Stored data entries
+ + + + + + +

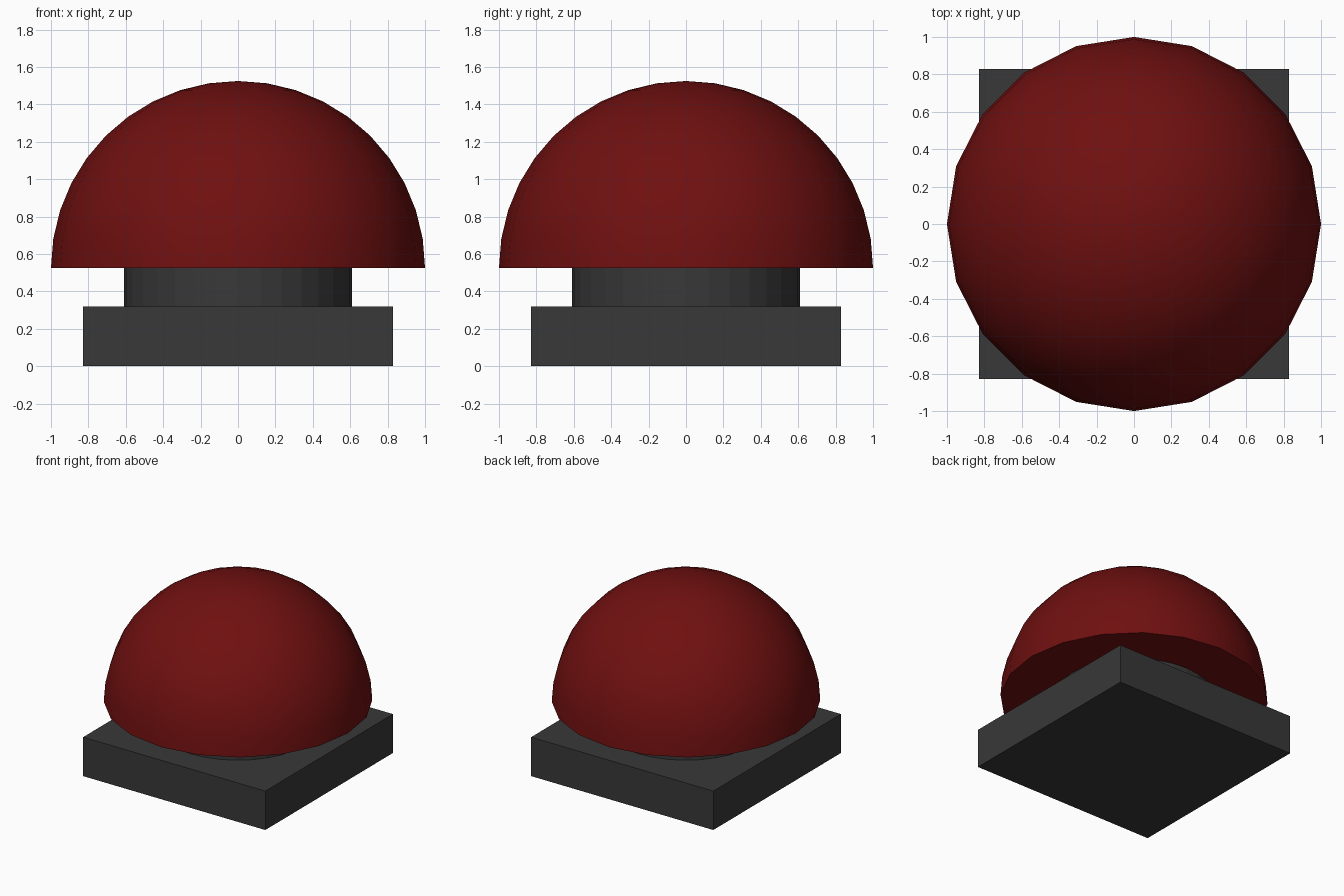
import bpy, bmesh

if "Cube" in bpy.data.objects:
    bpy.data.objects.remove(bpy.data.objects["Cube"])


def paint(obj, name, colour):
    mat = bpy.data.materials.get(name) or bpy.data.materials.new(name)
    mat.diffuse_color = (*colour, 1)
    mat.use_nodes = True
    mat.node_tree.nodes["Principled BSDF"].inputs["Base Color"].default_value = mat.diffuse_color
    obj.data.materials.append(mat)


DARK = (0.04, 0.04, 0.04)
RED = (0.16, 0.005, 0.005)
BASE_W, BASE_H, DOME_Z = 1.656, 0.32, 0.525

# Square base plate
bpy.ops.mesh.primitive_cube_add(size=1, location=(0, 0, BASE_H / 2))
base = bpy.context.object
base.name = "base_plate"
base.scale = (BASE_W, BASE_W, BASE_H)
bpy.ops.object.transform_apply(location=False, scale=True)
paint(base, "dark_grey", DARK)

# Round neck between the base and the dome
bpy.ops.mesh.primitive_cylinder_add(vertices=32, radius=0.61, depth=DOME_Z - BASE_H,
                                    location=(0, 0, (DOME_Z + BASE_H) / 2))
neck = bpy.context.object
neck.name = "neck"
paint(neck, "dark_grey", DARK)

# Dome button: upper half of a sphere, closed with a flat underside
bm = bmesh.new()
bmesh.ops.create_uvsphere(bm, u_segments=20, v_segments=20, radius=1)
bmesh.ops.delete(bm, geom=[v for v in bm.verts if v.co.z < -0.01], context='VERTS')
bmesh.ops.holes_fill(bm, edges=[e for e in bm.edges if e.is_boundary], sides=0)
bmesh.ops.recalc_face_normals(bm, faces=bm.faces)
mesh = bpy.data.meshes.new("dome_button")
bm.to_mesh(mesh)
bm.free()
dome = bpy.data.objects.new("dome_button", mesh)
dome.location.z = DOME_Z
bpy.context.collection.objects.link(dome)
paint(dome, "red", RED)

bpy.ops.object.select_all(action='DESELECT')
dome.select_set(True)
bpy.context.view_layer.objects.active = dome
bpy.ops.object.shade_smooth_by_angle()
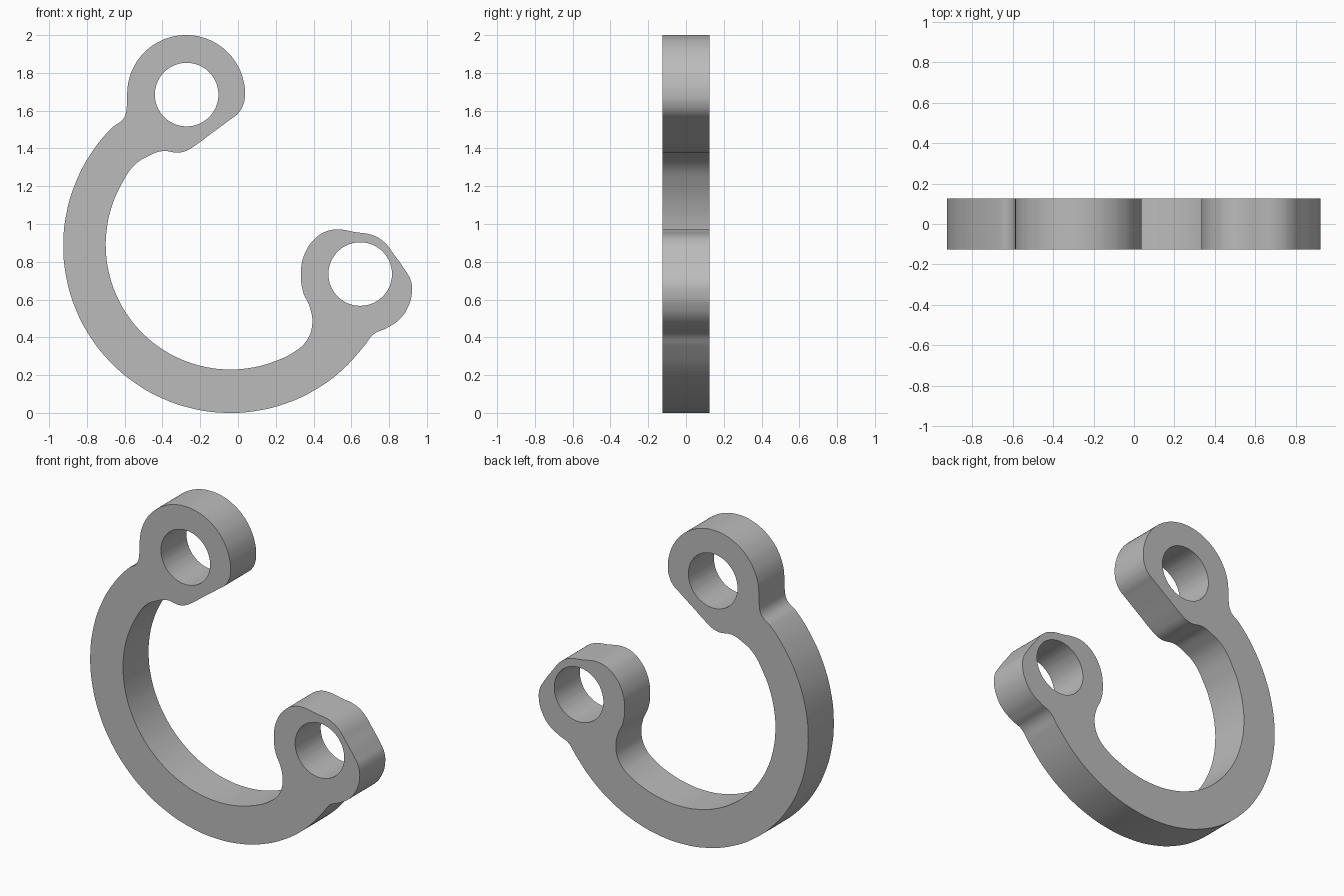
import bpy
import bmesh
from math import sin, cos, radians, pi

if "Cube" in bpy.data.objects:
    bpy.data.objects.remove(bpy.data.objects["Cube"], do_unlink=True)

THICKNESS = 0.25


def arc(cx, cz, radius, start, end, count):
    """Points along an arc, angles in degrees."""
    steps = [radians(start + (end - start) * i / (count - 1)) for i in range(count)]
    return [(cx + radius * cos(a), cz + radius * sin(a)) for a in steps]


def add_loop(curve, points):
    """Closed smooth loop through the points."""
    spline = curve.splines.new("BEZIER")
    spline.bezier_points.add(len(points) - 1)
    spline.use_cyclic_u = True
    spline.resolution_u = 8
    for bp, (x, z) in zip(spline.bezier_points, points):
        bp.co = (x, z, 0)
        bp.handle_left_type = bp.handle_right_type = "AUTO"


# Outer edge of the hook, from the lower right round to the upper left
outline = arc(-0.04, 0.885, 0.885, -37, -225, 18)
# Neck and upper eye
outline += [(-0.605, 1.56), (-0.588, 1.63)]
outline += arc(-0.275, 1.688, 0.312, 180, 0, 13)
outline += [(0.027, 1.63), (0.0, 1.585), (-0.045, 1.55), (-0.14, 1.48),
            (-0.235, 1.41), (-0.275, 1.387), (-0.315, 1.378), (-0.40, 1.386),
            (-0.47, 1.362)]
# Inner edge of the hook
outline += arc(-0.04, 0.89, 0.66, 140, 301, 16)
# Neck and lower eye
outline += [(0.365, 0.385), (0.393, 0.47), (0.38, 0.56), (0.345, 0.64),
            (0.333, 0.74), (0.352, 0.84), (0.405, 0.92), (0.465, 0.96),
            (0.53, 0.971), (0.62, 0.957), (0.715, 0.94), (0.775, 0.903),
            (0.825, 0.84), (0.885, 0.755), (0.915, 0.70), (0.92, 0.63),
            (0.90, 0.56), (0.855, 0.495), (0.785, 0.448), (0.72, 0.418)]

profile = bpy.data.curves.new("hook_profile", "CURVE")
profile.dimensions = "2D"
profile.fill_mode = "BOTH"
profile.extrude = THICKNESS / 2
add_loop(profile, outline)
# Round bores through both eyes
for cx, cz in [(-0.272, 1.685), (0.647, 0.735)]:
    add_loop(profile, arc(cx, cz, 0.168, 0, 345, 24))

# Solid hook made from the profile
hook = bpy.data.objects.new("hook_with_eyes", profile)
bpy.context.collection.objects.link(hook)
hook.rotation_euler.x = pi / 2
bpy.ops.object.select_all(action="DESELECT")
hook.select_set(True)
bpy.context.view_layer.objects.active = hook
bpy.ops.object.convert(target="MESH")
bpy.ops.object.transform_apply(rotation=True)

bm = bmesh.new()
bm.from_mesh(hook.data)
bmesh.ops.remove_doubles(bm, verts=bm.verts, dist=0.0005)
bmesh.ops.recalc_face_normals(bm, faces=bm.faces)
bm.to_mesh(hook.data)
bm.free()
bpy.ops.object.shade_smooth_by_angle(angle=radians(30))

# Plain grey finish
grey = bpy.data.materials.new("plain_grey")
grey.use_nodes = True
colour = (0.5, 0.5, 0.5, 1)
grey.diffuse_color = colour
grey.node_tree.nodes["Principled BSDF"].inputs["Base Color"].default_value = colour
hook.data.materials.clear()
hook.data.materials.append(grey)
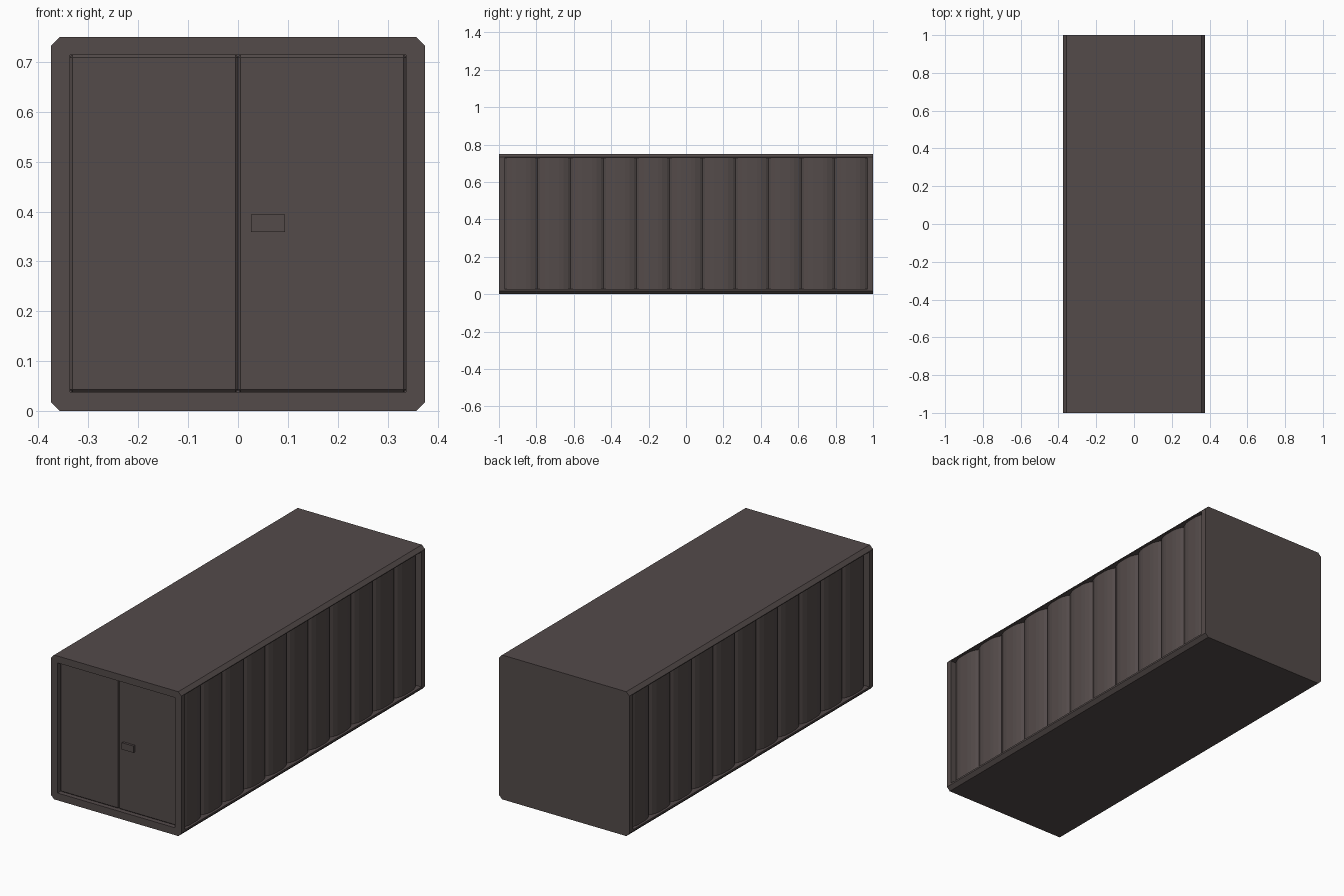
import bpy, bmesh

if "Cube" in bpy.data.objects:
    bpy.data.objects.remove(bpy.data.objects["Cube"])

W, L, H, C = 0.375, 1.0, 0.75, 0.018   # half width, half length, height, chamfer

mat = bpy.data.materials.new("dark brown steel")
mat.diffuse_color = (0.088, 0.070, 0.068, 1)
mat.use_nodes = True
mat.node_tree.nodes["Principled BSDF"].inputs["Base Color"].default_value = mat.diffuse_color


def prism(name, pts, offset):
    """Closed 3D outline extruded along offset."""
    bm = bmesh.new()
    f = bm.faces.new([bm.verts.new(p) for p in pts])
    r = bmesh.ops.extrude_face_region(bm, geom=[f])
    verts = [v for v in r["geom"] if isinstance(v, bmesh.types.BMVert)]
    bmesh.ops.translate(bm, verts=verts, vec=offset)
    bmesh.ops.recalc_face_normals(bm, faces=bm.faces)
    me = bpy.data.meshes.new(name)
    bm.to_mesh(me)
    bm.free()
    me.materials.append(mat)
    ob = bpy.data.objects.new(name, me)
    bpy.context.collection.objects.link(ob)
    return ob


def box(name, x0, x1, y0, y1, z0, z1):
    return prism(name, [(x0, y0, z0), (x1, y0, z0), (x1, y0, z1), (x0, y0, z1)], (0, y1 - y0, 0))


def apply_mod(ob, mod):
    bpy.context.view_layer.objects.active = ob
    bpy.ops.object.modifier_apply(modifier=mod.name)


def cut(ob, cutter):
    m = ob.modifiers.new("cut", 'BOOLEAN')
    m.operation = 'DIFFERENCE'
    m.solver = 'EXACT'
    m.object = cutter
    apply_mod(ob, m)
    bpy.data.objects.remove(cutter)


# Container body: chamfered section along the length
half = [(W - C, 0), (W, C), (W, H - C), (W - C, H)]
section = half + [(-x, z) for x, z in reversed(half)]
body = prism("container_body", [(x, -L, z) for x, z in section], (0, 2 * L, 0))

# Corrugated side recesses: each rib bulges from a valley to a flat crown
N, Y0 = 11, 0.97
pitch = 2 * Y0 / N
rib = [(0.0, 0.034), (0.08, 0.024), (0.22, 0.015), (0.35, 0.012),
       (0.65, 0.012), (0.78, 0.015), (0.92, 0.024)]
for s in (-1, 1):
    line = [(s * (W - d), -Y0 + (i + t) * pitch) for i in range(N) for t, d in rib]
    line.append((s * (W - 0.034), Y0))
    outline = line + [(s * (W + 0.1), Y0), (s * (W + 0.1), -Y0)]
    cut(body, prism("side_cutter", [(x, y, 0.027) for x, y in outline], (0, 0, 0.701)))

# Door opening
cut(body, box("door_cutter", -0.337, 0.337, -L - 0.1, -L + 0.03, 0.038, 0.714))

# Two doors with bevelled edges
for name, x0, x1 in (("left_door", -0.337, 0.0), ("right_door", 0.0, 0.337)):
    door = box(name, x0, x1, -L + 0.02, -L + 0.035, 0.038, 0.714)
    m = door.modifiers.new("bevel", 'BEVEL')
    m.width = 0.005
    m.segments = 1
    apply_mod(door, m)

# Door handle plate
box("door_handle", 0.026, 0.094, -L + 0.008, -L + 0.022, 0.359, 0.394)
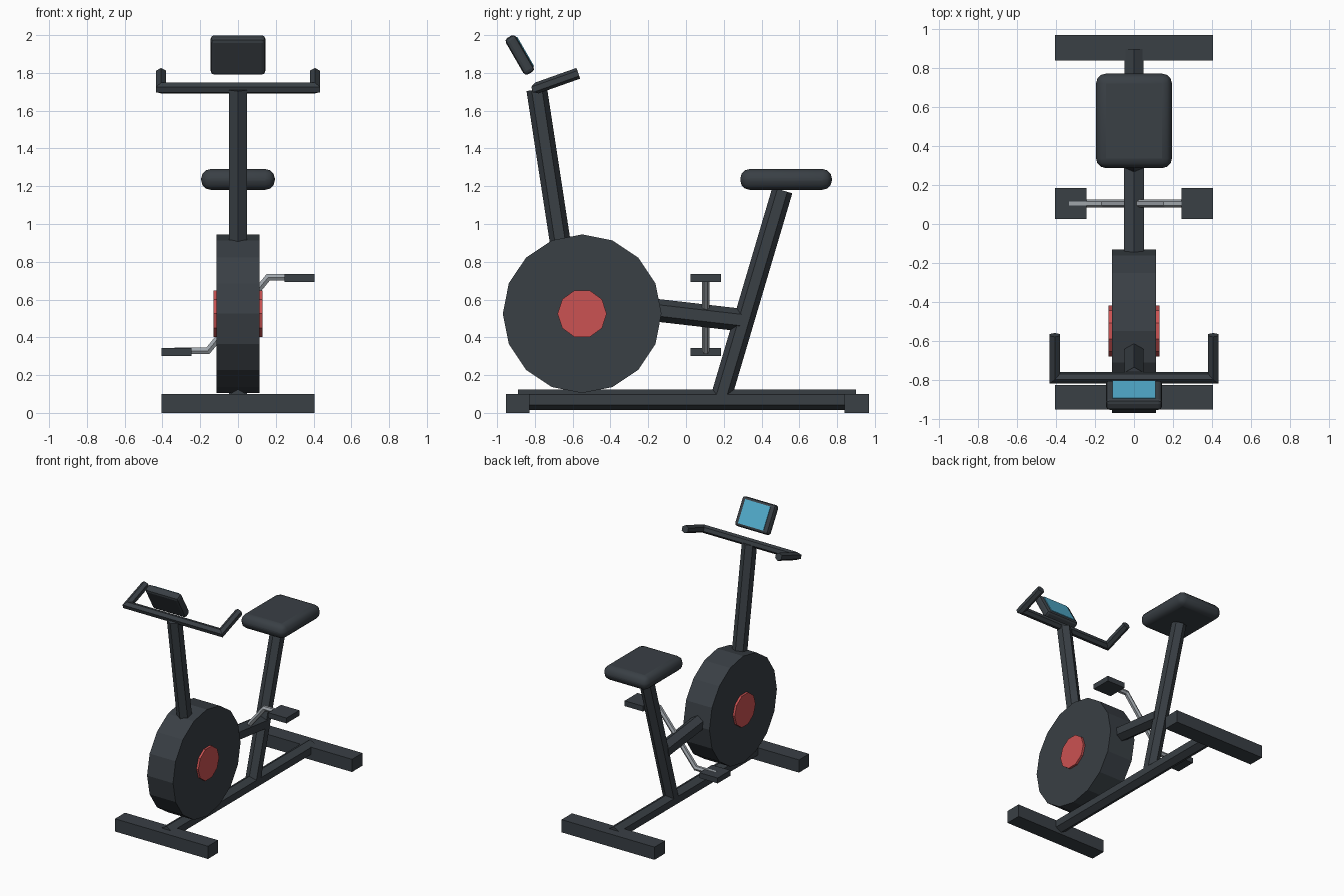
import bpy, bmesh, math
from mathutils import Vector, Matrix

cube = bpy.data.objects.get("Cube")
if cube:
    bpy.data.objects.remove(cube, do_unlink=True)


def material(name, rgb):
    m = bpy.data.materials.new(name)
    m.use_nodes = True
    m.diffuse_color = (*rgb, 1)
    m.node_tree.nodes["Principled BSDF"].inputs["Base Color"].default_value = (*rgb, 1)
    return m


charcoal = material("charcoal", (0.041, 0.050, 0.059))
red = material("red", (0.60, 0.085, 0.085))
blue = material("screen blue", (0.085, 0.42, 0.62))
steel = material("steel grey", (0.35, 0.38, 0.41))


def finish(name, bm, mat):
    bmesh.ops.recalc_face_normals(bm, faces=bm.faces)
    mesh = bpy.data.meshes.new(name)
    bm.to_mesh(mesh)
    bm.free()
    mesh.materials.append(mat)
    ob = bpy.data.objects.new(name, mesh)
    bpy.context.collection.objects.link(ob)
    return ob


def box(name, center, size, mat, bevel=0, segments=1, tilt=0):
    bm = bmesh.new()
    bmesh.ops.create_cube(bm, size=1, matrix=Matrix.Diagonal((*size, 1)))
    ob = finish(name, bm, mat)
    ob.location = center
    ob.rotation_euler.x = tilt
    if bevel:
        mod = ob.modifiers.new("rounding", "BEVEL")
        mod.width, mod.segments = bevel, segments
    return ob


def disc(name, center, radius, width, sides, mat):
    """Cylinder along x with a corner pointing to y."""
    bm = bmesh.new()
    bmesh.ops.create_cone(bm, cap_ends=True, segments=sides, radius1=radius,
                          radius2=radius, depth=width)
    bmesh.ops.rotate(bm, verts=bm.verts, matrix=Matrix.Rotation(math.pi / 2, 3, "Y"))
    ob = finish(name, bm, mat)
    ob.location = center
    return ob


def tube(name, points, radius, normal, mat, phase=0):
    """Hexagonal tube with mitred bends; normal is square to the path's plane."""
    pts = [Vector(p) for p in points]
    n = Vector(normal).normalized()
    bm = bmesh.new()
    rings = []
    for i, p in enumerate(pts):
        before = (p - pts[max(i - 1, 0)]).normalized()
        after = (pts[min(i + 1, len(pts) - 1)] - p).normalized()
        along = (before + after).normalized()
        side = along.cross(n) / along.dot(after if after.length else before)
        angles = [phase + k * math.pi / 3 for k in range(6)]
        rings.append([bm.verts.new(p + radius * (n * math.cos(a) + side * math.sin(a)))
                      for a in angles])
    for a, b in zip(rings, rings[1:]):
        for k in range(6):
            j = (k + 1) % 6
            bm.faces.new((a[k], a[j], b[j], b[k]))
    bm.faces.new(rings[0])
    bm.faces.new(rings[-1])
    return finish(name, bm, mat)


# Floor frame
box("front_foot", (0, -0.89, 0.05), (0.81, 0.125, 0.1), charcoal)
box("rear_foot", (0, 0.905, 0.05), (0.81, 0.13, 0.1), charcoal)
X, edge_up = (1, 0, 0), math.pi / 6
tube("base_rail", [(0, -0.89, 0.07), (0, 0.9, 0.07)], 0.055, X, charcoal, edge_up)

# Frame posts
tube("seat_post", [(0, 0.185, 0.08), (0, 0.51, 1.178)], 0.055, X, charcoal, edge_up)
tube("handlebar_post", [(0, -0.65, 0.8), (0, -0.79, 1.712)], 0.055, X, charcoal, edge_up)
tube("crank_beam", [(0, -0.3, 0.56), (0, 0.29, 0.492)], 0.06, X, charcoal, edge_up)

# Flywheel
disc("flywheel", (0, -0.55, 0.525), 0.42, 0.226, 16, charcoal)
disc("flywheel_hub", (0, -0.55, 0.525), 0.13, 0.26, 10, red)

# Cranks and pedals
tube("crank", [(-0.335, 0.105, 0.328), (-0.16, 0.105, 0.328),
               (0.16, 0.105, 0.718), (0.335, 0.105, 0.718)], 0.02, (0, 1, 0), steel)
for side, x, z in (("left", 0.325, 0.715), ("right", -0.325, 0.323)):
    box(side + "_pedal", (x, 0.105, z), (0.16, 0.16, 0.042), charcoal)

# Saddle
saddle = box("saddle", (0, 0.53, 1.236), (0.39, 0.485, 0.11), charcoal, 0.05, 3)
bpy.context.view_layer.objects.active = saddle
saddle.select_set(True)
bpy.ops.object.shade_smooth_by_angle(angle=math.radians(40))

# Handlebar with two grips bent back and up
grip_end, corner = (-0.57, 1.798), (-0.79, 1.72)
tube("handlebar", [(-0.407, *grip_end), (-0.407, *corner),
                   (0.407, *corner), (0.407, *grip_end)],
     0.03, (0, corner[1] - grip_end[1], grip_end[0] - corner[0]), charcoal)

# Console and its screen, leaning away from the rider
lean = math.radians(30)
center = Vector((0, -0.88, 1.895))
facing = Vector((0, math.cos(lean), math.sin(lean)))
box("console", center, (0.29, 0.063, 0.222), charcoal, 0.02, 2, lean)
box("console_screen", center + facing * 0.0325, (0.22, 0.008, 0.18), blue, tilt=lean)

+ + + + + + +

- [TASK REQUIREMENTS] Copy only the lines above from the one containing "colour = (0.5, 0.5, 0.5, 1)" through the one containing "bpy.context.view_layer.objects.active = ob", both included. Leave out the pictures.

- [WRITTEN RESPONSE]
colour = (0.5, 0.5, 0.5, 1)
grey.diffuse_color = colour
grey.node_tree.nodes["Principled BSDF"].inputs["Base Color"].default_value = colour
hook.data.materials.clear()
hook.data.materials.append(grey)
import bpy, bmesh

if "Cube" in bpy.data.objects:
    bpy.data.objects.remove(bpy.data.objects["Cube"])

W, L, H, C = 0.375, 1.0, 0.75, 0.018   # half width, half length, height, chamfer

mat = bpy.data.materials.new("dark brown steel")
mat.diffuse_color = (0.088, 0.070, 0.068, 1)
mat.use_nodes = True
mat.node_tree.nodes["Principled BSDF"].inputs["Base Color"].default_value = mat.diffuse_color


def prism(name, pts, offset):
    """Closed 3D outline extruded along offset."""
    bm = bmesh.new()
    f = bm.faces.new([bm.verts.new(p) for p in pts])
    r = bmesh.ops.extrude_face_region(bm, geom=[f])
    verts = [v for v in r["geom"] if isinstance(v, bmesh.types.BMVert)]
    bmesh.ops.translate(bm, verts=verts, vec=offset)
    bmesh.ops.recalc_face_normals(bm, faces=bm.faces)
    me = bpy.data.meshes.new(name)
    bm.to_mesh(me)
    bm.free()
    me.materials.append(mat)
    ob = bpy.data.objects.new(name, me)
    bpy.context.collection.objects.link(ob)
    return ob


def box(name, x0, x1, y0, y1, z0, z1):
    return prism(name, [(x0, y0, z0), (x1, y0, z0), (x1, y0, z1), (x0, y0, z1)], (0, y1 - y0, 0))


def apply_mod(ob, mod):
    bpy.context.view_layer.objects.active = ob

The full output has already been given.